According to the real estate tracking website Zillow, the sale of the property closed at $459,000 on Nov. 22. In mid-September, Betsy Day of West Glover was on Zillow looking for a place to live on behalf of a college teacher and noticed the Porter property listed. The listing referred to Glover as a “quaint village” and added, “By the way, Bread and Puppet Theatre is in the neighborhood.”
Day, who volunteers with the Bread and Puppet Press, emailed two of the theater’s board members, alerting them to the real estate opportunity. Two days later, Day went to see the property with husband Randy Williams, Peter Schumann and Schumann’s daughters, Maria and Tamar. After the preliminary papers were signed, a contractor was hired to paint the barn’s roof on Oct. 1.
Schumann did not waste any time. He went to work converting one of the barn’s 1,800-square-foot bays into an exhibition space, where he hung many of the large works he paints on old bedsheets. The 88-year-old theater director has been banging out one of these paintings a day, according to Williams. Schumann’s son, Max, called the barn’s exhibition space “another outlet for all of his manic creative energy and output. He’s been on this tear, making huge amounts of booklets and bedsheet paintings. His production just seems to be going up instead of down.”
Day told Schumann’s daughters that the new barn was the shot in the arm the theater needed at this point in time.
“We think we have added 10 years to Peter’s life,” Day said she told the daughters. “He is like a little boy with a new toy.”
Last week the theater sent out a letter to raise money for its sustainability fund and announcing the sale. According to the letter, the theater’s fundraising goal is $500,000 and an anonymous donor has given $150,000 toward the development of an archival facility in the new barn that would house documents and publications, as well as audio and video recordings.

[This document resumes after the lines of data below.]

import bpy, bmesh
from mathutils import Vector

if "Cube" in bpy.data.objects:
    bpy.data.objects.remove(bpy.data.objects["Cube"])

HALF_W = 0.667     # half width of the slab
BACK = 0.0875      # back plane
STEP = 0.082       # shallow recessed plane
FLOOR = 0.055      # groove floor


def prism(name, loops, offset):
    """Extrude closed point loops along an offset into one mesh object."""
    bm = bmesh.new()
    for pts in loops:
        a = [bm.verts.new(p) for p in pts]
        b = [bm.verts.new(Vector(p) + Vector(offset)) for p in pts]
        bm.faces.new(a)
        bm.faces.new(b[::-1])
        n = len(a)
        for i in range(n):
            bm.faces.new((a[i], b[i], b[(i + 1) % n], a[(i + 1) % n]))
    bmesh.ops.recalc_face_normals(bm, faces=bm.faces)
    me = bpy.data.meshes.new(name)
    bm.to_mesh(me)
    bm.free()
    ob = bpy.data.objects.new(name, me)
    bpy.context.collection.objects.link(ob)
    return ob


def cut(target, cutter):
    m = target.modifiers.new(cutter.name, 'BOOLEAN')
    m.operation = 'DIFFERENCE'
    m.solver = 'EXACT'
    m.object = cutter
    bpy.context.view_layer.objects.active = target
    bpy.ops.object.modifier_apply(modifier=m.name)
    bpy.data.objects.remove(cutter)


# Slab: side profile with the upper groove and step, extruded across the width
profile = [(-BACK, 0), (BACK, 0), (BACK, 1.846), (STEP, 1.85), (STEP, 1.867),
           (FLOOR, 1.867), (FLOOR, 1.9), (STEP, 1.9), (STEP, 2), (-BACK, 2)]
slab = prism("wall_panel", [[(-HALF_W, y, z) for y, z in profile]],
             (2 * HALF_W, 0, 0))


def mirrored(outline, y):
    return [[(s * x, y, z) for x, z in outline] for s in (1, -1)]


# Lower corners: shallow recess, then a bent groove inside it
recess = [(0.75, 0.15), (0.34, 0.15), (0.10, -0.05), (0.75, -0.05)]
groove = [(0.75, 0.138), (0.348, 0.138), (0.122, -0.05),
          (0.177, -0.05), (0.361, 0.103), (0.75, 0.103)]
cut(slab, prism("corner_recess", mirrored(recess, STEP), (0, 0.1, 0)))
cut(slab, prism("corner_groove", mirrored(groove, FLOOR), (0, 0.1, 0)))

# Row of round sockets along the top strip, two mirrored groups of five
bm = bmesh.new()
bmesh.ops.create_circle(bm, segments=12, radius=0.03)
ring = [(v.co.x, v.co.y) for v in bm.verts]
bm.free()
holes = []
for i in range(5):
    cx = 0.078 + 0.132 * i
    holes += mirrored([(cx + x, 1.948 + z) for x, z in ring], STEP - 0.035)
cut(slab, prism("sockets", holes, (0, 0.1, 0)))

The new barn is also expected to be used to store puppets, props and sets. It will likely serve as an additional rehearsal and performing space. The Bread and Puppet Press, which produces the posters and banners that bring in much of the theater’s revenue, may also make use of space in the new barn. Hillary Savage, manager of the press, said in the last year demand has increased, adding “We’re trying to keep up with demand.”

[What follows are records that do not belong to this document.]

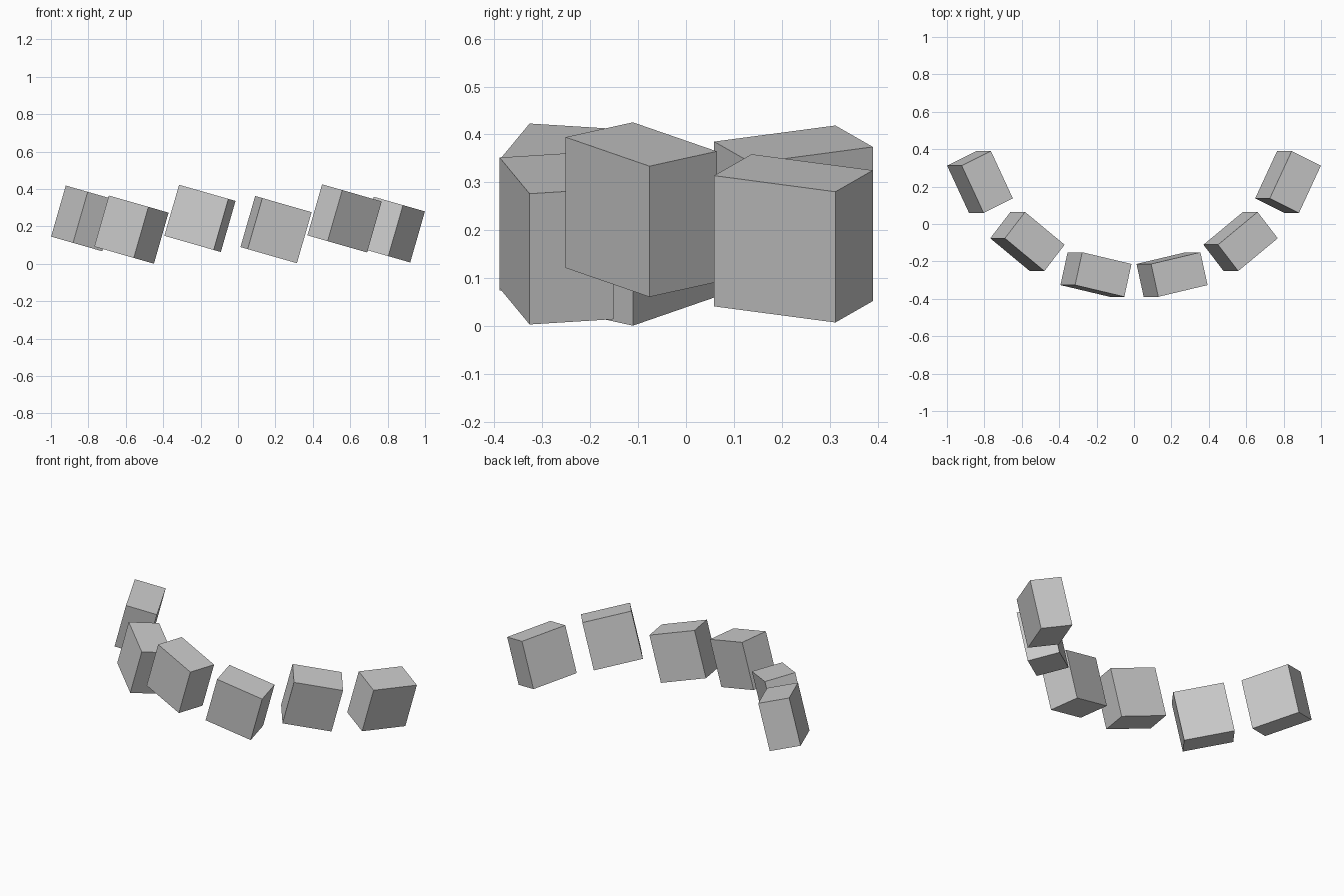
import bpy
from math import radians, sin, cos, pi
from mathutils import Matrix, Vector

cube = bpy.data.objects.get("Cube")
if cube:
    bpy.data.objects.remove(cube, do_unlink=True)

# Single plain grey
grey = bpy.data.materials.new("light_grey")
grey.use_nodes = True
colour = (0.6, 0.6, 0.6, 1)
grey.diffuse_color = colour
grey.node_tree.nodes["Principled BSDF"].inputs["Base Color"].default_value = colour

COUNT = 6
RADIUS = 0.914
ARC_CENTRE_Y = 0.621
SIZE = Vector((0.281, 0.18, 0.284))
TILT = Matrix.Rotation(radians(16), 4, 'Y')


def add_block(index):
    """One block facing along the arc, leaning sideways, at alternating height."""
    angle = pi * (index + 1) / (COUNT + 1)
    x = -RADIUS * cos(angle)
    y = ARC_CENTRE_Y - RADIUS * sin(angle)
    z = 0.243 if index % 2 == 0 else 0.183
    bpy.ops.mesh.primitive_cube_add(size=1)
    block = bpy.context.object
    block.name = f"arc_block_{index + 1}"
    block.data.transform(Matrix.Diagonal(SIZE).to_4x4())
    turn = Matrix.Rotation(angle - pi / 2, 4, 'Z')
    block.matrix_world = Matrix.Translation((x, y, z)) @ TILT @ turn
    block.data.materials.append(grey)


# Blocks set around a half circle open to the back
for i in range(COUNT):
    add_block(i)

The four-bedroom house will aid Schumann’s plan for a new model of the theater. The hope is to keep a resident company in Glover to perform local and regional shows while another company tours around the U.S. and abroad.
It’s too soon to know whether the theater group’s many supporters will come through on the fundraising request. But in a public radio-style inducement to contribute, donations will be rewarded with a series of premiums, including the 2023 Elka calendar, a signed copy of Peter Schumann's latest “bookwork” and a large masonite-cut print signed by Schumann.
“A half-million dollars is a lot of money and of course it’s a challenge to raise that much,” said Bread and Puppet board member Stephan Cantor, co-owner of Deep Mountin Maple in West Glover. “But we feel confident that the theater has so many friends around the country and around the world who will rise to the occasion.”
The theater has a lot of good will in that quaint village of Glover. Two individuals kicked in a total of $8,000 to pay for the roof of the new barn to be painted before the winter arrived.